## Records for this task
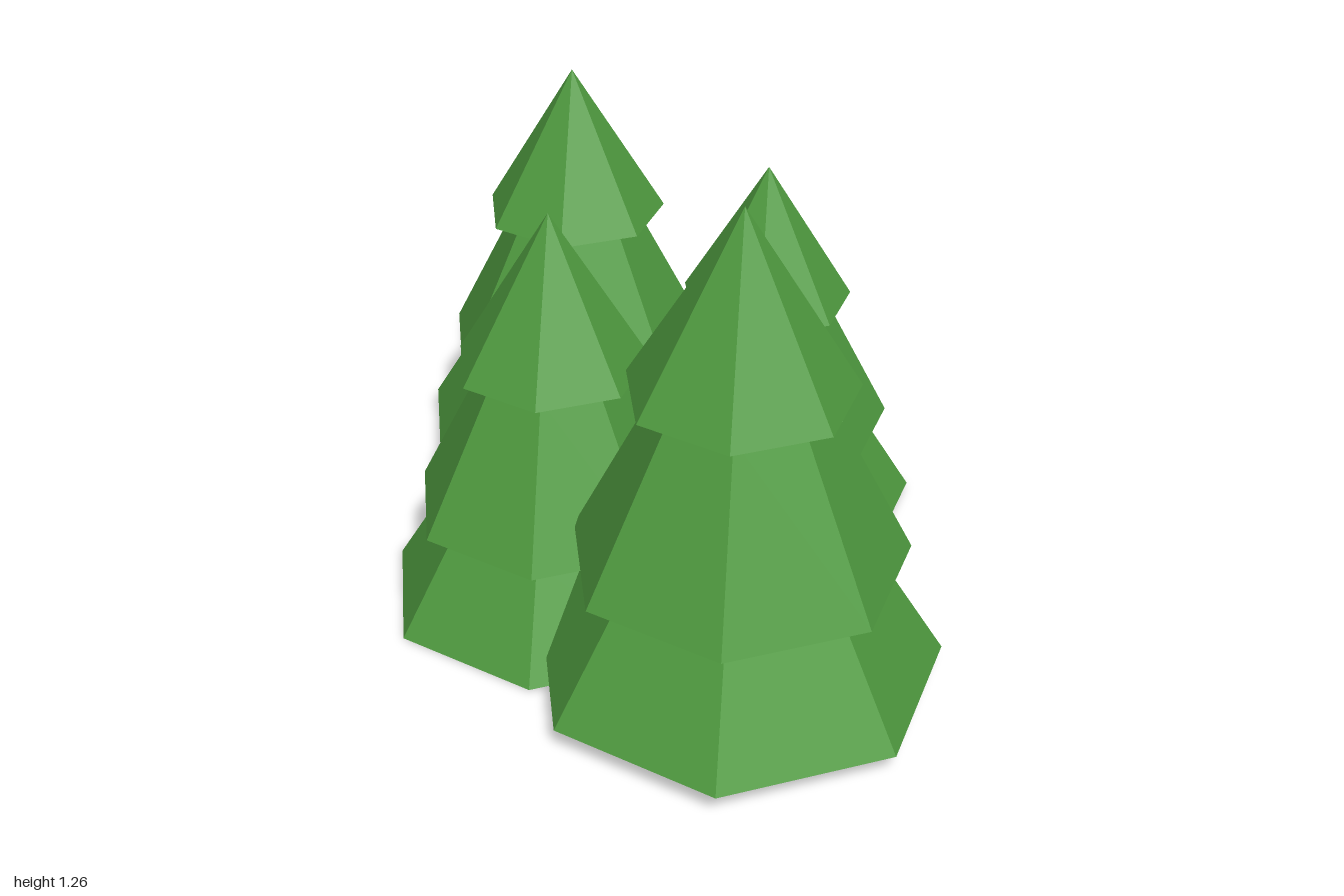
import * as THREE from 'three';

const SIDES = 7;
const TWIST = -0.025;

// Outline of a unit-high tree, from the centre of the base to the tip: [radius, height]
const OUTLINE = [
  [0, 0], [0.415, 0],         // closed base, lower tier
  [0.27, 0.24], [0.34, 0.25], // overhang of the middle tier
  [0.158, 0.611], [0.228, 0.621], // overhang of the top tier
  [0, 1],
];

// Position of each tree and its height
const TREES = [
  { name: 'frontLeftTree', x: 0.222, y: 0.06, z: 0.497, height: 1.205 },
  { name: 'frontRightTree', x: -0.256, y: 0, z: 0.145, height: 1.055 },
  { name: 'backLeftTree', x: 0.238, y: 0.025, z: -0.295, height: 0.965 },
  { name: 'backRightTree', x: -0.294, y: 0.05, z: -0.597, height: 1.055 },
];

export function createModel() {
  const group = new THREE.Group();
  group.name = 'pineGrove';

  const foliage = new THREE.MeshStandardMaterial({ color: 0x4f9a3f, flatShading: true });
  const points = OUTLINE.map(([r, h]) => new THREE.Vector2(r, h));
  const geometry = new THREE.LatheGeometry(points, SIDES);

  for (const { name, x, y, z, height } of TREES) {
    const tree = new THREE.Mesh(geometry, foliage);
    tree.name = name;
    tree.position.set(x, y, z);
    tree.scale.setScalar(height);
    tree.rotation.y = TWIST;
    group.add(tree);
  }
  return group;
}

## Your instructions
With pictures excluded, the material is to be written out exactly as given.

## Finished task
import * as THREE from 'three';

const SIDES = 7;
const TWIST = -0.025;

// Outline of a unit-high tree, from the centre of the base to the tip: [radius, height]
const OUTLINE = [
  [0, 0], [0.415, 0],         // closed base, lower tier
  [0.27, 0.24], [0.34, 0.25], // overhang of the middle tier
  [0.158, 0.611], [0.228, 0.621], // overhang of the top tier
  [0, 1],
];

// Position of each tree and its height
const TREES = [
  { name: 'frontLeftTree', x: 0.222, y: 0.06, z: 0.497, height: 1.205 },
  { name: 'frontRightTree', x: -0.256, y: 0, z: 0.145, height: 1.055 },
  { name: 'backLeftTree', x: 0.238, y: 0.025, z: -0.295, height: 0.965 },
  { name: 'backRightTree', x: -0.294, y: 0.05, z: -0.597, height: 1.055 },
];

export function createModel() {
  const group = new THREE.Group();
  group.name = 'pineGrove';

  const foliage = new THREE.MeshStandardMaterial({ color: 0x4f9a3f, flatShading: true });
  const points = OUTLINE.map(([r, h]) => new THREE.Vector2(r, h));
  const geometry = new THREE.LatheGeometry(points, SIDES);

  for (const { name, x, y, z, height } of TREES) {
    const tree = new THREE.Mesh(geometry, foliage);
    tree.name = name;
    tree.position.set(x, y, z);
    tree.scale.setScalar(height);
    tree.rotation.y = TWIST;
    group.add(tree);
  }
  return group;
}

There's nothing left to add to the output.